Modular skatepark equipment is manufactured in three basic material combinations: steel framework with a steel riding surface, steel framework with a phenolic riding surface and composite framework with a phenolic riding surface. All three are solid building methods if properly engineered and fabricated. Each has pros and cons, so make sure that you investigate which construction materials will best suit your particular needs, including consideration of the severity of your facility's climate and the amount of usage you anticipate.

Modular systems also offer flexible options for making future additions to your skatepark as more funding becomes available. There is no need to wait until enough funding is in place to purchase a skatepark in its final form. Multiple skatepark phases are ideal for communities that need a place for skaters right now, but also need to work within annual budget constraints. A modular system allows small parks to become big parks as more funding becomes available. Some communities even see their skateparks outgrow their available space. In such cases, a modular system can be disassembled and relocated to a different site.

In addition to variety and flexibility, the modular manufacturing concept allows customers to get more equipment for their money due to engineering and fabrication efficiencies that are gained through the production of standardized parts. In fact, this type of system not only saves money on the equipment side, it also can save the cost of expensive design work (which most modular providers offer as a free service) and extensive site preparation. (Modular systems only need a concrete or asphalt surface to sit on, which in some cases already exists as an abandoned tennis or basketball court, or parking lot.)

A few years ago, modular systems were somewhat limited in their ability to create the plazas, bowls and snake-runs available with in-ground concrete construction. Such limitations gave the term "modular" a somewhat negative connotation in the skating community. However, due to advancements in technology, things that were previously possible only in concrete or site-built wooden construction are now available in a modular skatepark system.

Because of this, you no longer need to choose between a "modular" and a "custom" skatepark. Instead, your choice is between an above-ground (modular) and in-ground concrete skatepark. A modular system can be just as customized as a good design team can make it. The equipment should not be a limiting factor.

When evaluating modular skatepark systems, you should beware of manufacturers that offer limited ramp heights and limited ramp selection. These two constraints almost always result in a very repetitive skatepark layout that lacks variety and ongoing challenge.

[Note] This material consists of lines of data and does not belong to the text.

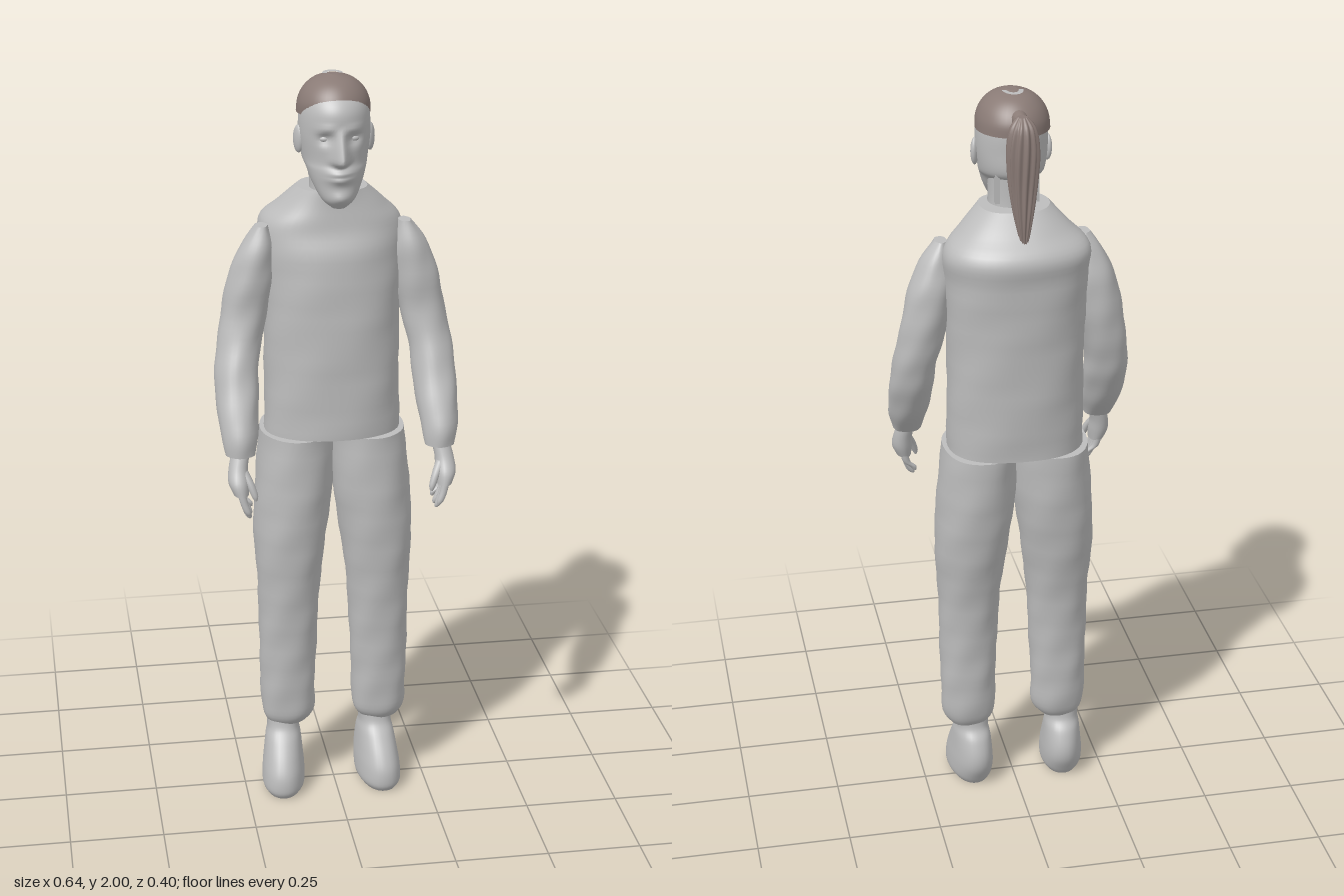
import * as THREE from 'three';

const grey = new THREE.MeshStandardMaterial({ color: 0xbcbcbc });
grey.name = 'plainGrey';
const brown = new THREE.MeshStandardMaterial({ color: 0x8a7b76 });
brown.name = 'hairBrown';

// Catmull-Rom blend of four numbers
function blend(a, b, c, d, t) {
  const cubic = 3 * (b - c) + d - a;
  const square = 2 * a - 5 * b + 4 * c - d;
  return b + 0.5 * t * (c - a + t * (square + t * cubic));
}

// Smooth loft through horizontal sections [y, centreX, centreZ, radiusX, radiusZ], lowest first
function loft(sections, { seg = 28, steps = 5, power = 2, side = 1, deform = null } = {}) {
  const rings = [];
  const last = sections.length - 1;
  for (let r = 0; r <= last * steps; r++) {
    const i = Math.min(Math.floor(r / steps), last - 1);
    const p0 = sections[Math.max(i - 1, 0)], p1 = sections[i];
    const p2 = sections[i + 1], p3 = sections[Math.min(i + 2, last)];
    const t = r / steps - i;
    rings.push(p1.map((v, c) => blend(p0[c], v, p2[c], p3[c], t)));
  }
  const pos = [], idx = [];
  const curve = (v) => Math.sign(v) * Math.abs(v) ** (2 / power);
  const addRing = ([y, cx, cz, rx, rz]) => {
    for (let i = 0; i < seg; i++) {
      const a = (i / seg) * Math.PI * 2;
      const p = new THREE.Vector3(side * cx + rx * curve(Math.cos(a)), y, cz + rz * curve(Math.sin(a)));
      if (deform) deform(p, a, cz);
      pos.push(p.x, p.y, p.z);
    }
  };
  rings.forEach(addRing);
  for (let r = 0; r < rings.length - 1; r++) {
    for (let i = 0; i < seg; i++) {
      const a = r * seg + i, b = r * seg + (i + 1) % seg;
      idx.push(a, a + seg, b, a + seg, b + seg, b);
    }
  }
  // Flat ends with their own vertices keep the rims sharp
  [rings[0], rings[rings.length - 1]].forEach((ring, top) => {
    const base = pos.length / 3;
    addRing(ring);
    pos.push(side * ring[1], ring[0], ring[2]);
    for (let i = 0; i < seg; i++) {
      const a = base + i, b = base + (i + 1) % seg;
      if (top) idx.push(base + seg, b, a);
      else idx.push(base + seg, a, b);
    }
  });
  const g = new THREE.BufferGeometry();
  g.setAttribute('position', new THREE.Float32BufferAttribute(pos, 3));
  g.setIndex(idx);
  g.computeVertexNormals();
  return g;
}

const bump = (v, centre, width) => Math.exp(-(((v - centre) / width) ** 2));

// Nose, brow, eye sockets, lips and chin pressed into the front of the head
function shapeFace(p, a) {
  const front = Math.max(0, Math.sin(a));
  const { x, y } = p, ax = Math.abs(x);
  const slope = THREE.MathUtils.clamp((1.885 - y) / 0.075, 0, 1) * THREE.MathUtils.smoothstep(y, 1.782, 1.805);
  let dz = 0.046 * slope * bump(x, 0, 0.011 + 0.007 * slope);
  dz += 0.006 * bump(y, 1.882, 0.01) * bump(ax, 0.035, 0.025);
  dz -= 0.014 * bump(y, 1.857, 0.014) * bump(ax, 0.036, 0.018);
  dz += 0.018 * bump(y, 1.764, 0.017) * bump(x, 0, 0.03);
  dz -= 0.010 * bump(y, 1.764, 0.004) * bump(x, 0, 0.026);
  dz += 0.008 * bump(y, 1.708, 0.015) * bump(x, 0, 0.025);
  p.z += dz * Math.min(1, front * 1.3);
}

// Gentle folds in the cloth
function wrinkle(p, a) {
  const w = 0.0018 * Math.sin(p.y * 47 + 3 * a) * Math.sin(p.y * 19 - 2 * a);
  p.x += w * Math.cos(a);
  p.z += w * Math.sin(a);
}

// Strands fanning round the ponytail
function ridges(p, a, cz) {
  const k = 1 + 0.09 * Math.cos(12 * a + 14 * p.y);
  p.x *= k;
  p.z = cz + (p.z - cz) * k;
}

export function createModel() {
  const model = new THREE.Group();
  model.name = 'standingFigure';
  const add = (name, geometry, material = grey, parent = model) => {
    const m = new THREE.Mesh(geometry, material);
    m.name = name;
    parent.add(m);
    return m;
  };

  // Torso with sloping shoulders and a flat collar
  add('torso', loft([
    [1.05, 0, -0.034, 0.18, 0.135], [1.2, 0, -0.038, 0.178, 0.14], [1.38, 0, -0.043, 0.178, 0.143],
    [1.53, 0, -0.052, 0.184, 0.143], [1.61, 0, -0.064, 0.185, 0.136], [1.66, 0, -0.047, 0.14, 0.111],
    [1.71, 0, -0.022, 0.09, 0.084],
  ], { seg: 48, power: 2.3, deform: wrinkle }));

  // Neck and head
  add('neck', loft([[1.65, 0, -0.005, 0.07, 0.068], [1.72, 0, 0, 0.062, 0.064], [1.82, 0, 0, 0.064, 0.066]]));
  add('head', loft([
    [1.678, 0, 0.085, 0.018, 0.02], [1.7, 0, 0.078, 0.043, 0.043], [1.74, 0, 0.055, 0.064, 0.068],
    [1.775, 0, 0.038, 0.076, 0.085], [1.8, 0, 0.012, 0.084, 0.107], [1.86, 0, 0.01, 0.091, 0.111],
    [1.92, 0, 0.01, 0.087, 0.11], [1.96, 0, 0.008, 0.07, 0.084], [1.985, 0, 0.005, 0.035, 0.045],
  ], { seg: 80, steps: 7, deform: shapeFace }));

  // Hair cap, tie and ridged ponytail
  add('hairCap', loft([
    [1.905, 0, -0.006, 0.094, 0.104], [1.935, 0, -0.001, 0.091, 0.107], [1.965, 0, 0, 0.077, 0.091],
    [1.988, 0, 0, 0.05, 0.062], [2.0, 0, 0, 0.012, 0.016],
  ], { seg: 48 }), brown);
  const tie = add('hairTie', new THREE.CylinderGeometry(0.014, 0.024, 0.07, 16), brown);
  tie.rotation.x = -Math.PI / 2;
  tie.position.set(0, 1.948, -0.11);
  add('ponytail', loft([
    [1.63, 0, -0.158, 0.005, 0.006], [1.7, 0, -0.148, 0.02, 0.025], [1.79, 0, -0.14, 0.034, 0.034],
    [1.88, 0, -0.138, 0.04, 0.038], [1.94, 0, -0.138, 0.031, 0.03], [1.967, 0, -0.13, 0.012, 0.014],
  ], { seg: 72, deform: ridges }), brown);
  const patch = add('crownPatch', new THREE.RingGeometry(0.015, 0.027, 24, 1, 0, Math.PI));
  patch.rotation.x = -Math.PI / 2;
  patch.scale.y = 1.5;
  patch.position.set(0, 1.9985, -0.008);

  for (const side of [1, -1]) {
    const prefix = side > 0 ? 'left' : 'right';

    // Eye, ear and the loose strand behind it
    const eye = add(prefix + 'Eye', new THREE.SphereGeometry(0.012, 16, 12));
    eye.scale.set(1.2, 0.7, 0.8);
    eye.position.set(side * 0.036, 1.856, 0.093);
    const ear = add(prefix + 'Ear', new THREE.SphereGeometry(0.03, 16, 12));
    ear.scale.set(0.35, 1.2, 0.65);
    ear.rotation.y = -side * 0.4;
    ear.position.set(side * 0.092, 1.84, 0.015);
    const strand = add(prefix + 'Strand', new THREE.BoxGeometry(0.012, 0.08, 0.02));
    strand.position.set(side * 0.05, 1.765, -0.06);

    // Sleeve, bent forward at the elbow
    add(prefix + 'Sleeve', loft([
      [1.04, 0.262, 0.128, 0.038, 0.036], [1.1, 0.263, 0.098, 0.05, 0.06], [1.19, 0.261, 0.05, 0.057, 0.067],
      [1.27, 0.256, 0.018, 0.057, 0.064], [1.37, 0.236, -0.006, 0.06, 0.058], [1.48, 0.215, -0.008, 0.059, 0.059],
      [1.56, 0.198, -0.004, 0.043, 0.048], [1.615, 0.186, 0, 0.016, 0.026],
    ], { seg: 32, side, deform: wrinkle }));

    // Hand with four fingers and a thumb
    const hand = new THREE.Group();
    hand.name = prefix + 'Hand';
    model.add(hand);
    add('palm', loft([
      [0.945, 0.267, 0.165, 0.02, 0.034], [0.975, 0.272, 0.157, 0.027, 0.036],
      [1.01, 0.271, 0.143, 0.025, 0.029], [1.05, 0.262, 0.13, 0.024, 0.024],
    ], { seg: 20, side }), grey, hand);
    for (let i = 0; i < 4; i++) {
      const z = 0.141 + i * 0.016, tip = [0.9, 0.885, 0.88, 0.892][i];
      add('finger', loft([
        [tip, 0.24 + i * 0.003, z + 0.003, 0.004, 0.004], [tip + 0.012, 0.245 + i * 0.003, z + 0.003, 0.009, 0.008],
        [0.93, 0.263, z, 0.01, 0.009], [0.965, 0.27, z - 0.004, 0.011, 0.009],
      ], { seg: 12, side }), grey, hand);
    }
    add('thumb', loft([
      [0.93, 0.231, 0.184, 0.004, 0.005], [0.945, 0.234, 0.182, 0.009, 0.009],
      [0.975, 0.245, 0.172, 0.011, 0.012], [1.005, 0.26, 0.155, 0.012, 0.013],
    ], { seg: 12, side }), grey, hand);

    // Trouser leg, gathered at the ankle
    add(prefix + 'TrouserLeg', loft([
      [0.19, 0.128, -0.01, 0.052, 0.045], [0.225, 0.126, -0.01, 0.072, 0.062], [0.32, 0.127, -0.01, 0.075, 0.07],
      [0.45, 0.125, -0.009, 0.079, 0.077], [0.6, 0.122, -0.01, 0.084, 0.092], [0.75, 0.117, -0.018, 0.097, 0.115],
      [0.9, 0.104, -0.027, 0.103, 0.13], [1.05, 0.096, -0.033, 0.096, 0.134],
    ], { seg: 36, power: 2.15, side, deform: wrinkle }));

    // Rounded shoe with a flat sole
    const shoe = add(prefix + 'Shoe', loft([
      [0, 0, 0.026, 0.046, 0.086], [0.02, 0, 0.025, 0.058, 0.098], [0.06, 0, 0.014, 0.058, 0.106],
      [0.1, 0, 0.003, 0.054, 0.097], [0.145, 0, -0.006, 0.049, 0.073], [0.175, 0, -0.008, 0.044, 0.05],
      [0.21, 0, -0.01, 0.048, 0.044],
    ], { seg: 32, power: 2.2 }));
    shoe.position.x = side * 0.13 - 0.012;
    shoe.rotation.y = side * 0.12;
  }
  return model;
}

Light-duty construction materials will force your budget to be spent on frequent maintenance, rather than allowing you to spend those dollars to provide additional equipment.

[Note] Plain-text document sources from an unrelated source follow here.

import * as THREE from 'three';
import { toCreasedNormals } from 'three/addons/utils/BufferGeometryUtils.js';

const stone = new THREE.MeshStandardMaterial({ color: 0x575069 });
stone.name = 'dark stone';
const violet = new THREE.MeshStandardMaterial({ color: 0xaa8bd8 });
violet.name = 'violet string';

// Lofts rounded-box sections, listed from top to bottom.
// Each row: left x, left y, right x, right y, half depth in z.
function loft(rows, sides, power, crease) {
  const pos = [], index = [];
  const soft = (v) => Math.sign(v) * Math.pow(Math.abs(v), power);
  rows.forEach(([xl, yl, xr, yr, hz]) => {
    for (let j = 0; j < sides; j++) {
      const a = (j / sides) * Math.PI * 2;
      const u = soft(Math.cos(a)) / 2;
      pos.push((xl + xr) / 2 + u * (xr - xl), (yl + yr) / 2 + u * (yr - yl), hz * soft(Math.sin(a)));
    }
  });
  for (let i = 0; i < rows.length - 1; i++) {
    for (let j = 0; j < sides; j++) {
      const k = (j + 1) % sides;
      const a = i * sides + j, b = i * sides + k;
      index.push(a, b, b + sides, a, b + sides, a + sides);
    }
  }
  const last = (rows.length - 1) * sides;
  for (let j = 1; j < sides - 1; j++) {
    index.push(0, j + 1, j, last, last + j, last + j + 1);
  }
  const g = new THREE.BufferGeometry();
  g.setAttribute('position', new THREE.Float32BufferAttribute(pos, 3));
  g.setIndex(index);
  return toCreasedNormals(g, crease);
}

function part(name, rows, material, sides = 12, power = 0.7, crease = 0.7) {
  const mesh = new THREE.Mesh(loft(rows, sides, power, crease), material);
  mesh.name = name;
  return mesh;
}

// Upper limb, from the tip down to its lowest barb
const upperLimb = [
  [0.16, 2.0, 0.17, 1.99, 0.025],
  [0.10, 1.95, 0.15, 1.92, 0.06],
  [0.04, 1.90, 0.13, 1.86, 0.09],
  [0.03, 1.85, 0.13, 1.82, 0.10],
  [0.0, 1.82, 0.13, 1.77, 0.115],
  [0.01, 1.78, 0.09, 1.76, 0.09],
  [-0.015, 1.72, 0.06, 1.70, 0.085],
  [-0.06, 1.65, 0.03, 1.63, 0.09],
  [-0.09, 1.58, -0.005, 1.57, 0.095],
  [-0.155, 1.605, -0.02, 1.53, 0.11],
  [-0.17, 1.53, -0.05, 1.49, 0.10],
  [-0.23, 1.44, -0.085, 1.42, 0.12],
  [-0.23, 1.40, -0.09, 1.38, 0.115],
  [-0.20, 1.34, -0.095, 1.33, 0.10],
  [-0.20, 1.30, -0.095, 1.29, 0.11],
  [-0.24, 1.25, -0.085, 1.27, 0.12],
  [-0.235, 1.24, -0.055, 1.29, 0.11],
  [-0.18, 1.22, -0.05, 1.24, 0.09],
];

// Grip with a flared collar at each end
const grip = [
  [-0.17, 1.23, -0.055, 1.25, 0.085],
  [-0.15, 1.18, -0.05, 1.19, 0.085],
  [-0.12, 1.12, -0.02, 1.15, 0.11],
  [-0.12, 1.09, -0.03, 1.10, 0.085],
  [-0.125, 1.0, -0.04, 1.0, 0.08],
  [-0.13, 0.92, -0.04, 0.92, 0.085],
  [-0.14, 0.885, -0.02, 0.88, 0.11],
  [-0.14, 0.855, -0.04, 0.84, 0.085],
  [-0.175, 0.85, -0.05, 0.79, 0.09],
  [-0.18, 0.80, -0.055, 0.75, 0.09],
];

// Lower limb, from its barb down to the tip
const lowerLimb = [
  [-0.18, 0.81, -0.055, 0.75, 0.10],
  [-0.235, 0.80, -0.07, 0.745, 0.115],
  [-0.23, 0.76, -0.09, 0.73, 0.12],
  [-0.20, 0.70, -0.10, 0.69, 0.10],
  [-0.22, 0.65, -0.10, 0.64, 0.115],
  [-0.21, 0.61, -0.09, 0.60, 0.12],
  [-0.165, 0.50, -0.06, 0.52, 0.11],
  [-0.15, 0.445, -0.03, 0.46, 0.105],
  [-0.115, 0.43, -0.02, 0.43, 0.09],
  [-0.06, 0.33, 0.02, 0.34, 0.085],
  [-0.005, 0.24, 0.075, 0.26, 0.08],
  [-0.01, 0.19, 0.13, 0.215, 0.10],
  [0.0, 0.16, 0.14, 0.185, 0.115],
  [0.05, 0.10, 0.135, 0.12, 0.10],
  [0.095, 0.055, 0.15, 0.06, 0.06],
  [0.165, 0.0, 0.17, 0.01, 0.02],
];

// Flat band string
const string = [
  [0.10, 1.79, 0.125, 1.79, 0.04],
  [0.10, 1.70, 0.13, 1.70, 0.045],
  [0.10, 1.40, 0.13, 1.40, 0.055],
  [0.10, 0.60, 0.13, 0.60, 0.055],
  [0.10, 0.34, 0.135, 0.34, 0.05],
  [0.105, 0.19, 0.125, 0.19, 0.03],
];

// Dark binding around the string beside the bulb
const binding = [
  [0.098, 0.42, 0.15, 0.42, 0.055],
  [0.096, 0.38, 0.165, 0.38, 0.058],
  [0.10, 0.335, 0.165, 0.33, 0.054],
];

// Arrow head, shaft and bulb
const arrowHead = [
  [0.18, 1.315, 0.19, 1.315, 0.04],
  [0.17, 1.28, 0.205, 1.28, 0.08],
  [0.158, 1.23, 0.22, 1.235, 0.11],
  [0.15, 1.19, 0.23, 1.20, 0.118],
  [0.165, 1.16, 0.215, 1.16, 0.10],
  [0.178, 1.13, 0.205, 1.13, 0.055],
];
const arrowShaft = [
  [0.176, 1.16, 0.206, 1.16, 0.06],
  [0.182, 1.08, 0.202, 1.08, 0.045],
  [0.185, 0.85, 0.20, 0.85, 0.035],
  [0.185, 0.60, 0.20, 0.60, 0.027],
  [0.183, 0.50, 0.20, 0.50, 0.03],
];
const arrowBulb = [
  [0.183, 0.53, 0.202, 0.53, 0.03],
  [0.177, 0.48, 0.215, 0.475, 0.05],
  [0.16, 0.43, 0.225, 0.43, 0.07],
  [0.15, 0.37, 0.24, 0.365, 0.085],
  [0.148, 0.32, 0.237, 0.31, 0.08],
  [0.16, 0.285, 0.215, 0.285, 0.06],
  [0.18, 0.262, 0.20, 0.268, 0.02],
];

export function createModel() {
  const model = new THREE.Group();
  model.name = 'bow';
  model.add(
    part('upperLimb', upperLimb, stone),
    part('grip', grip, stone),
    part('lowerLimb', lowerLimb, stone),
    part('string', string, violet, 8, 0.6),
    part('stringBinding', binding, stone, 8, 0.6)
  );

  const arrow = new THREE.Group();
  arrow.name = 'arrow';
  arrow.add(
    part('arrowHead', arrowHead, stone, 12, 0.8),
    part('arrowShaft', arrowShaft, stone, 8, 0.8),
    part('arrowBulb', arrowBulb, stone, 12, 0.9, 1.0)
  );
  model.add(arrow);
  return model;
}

Also, be aware that some systems are marketed as "modular" but do not offer the important features of true modularity. These systems are not designed to be altered or augmented, but rather are fully fabricated "modules," very limited in size and variety.

Variety, flexibility and economy are the three main "spices" that make a good modular skatepark system ideal for municipalities, military bases and other community groups. If you find a modular system that does not provide all of the essential ingredients, keep looking until your find the right one that does offer a complete recipe for success.

As with any important purchase, it is always better to look for a company that specializes in what you want to purchase. Skater-owned and -operated companies will be the most capable of taking the many options available in a good modular system and configuring them in a way that will provide the most enjoyment for end users.


Jim Moss is the CEO of American Ramp Company, and Missy Mittag is marketing coordinator for American Ramp Company. Skater-owned and -operated, ARC installs more than 100 skateparks annually worldwide and offers three distinctly different modular skatepark systems. For more information, visit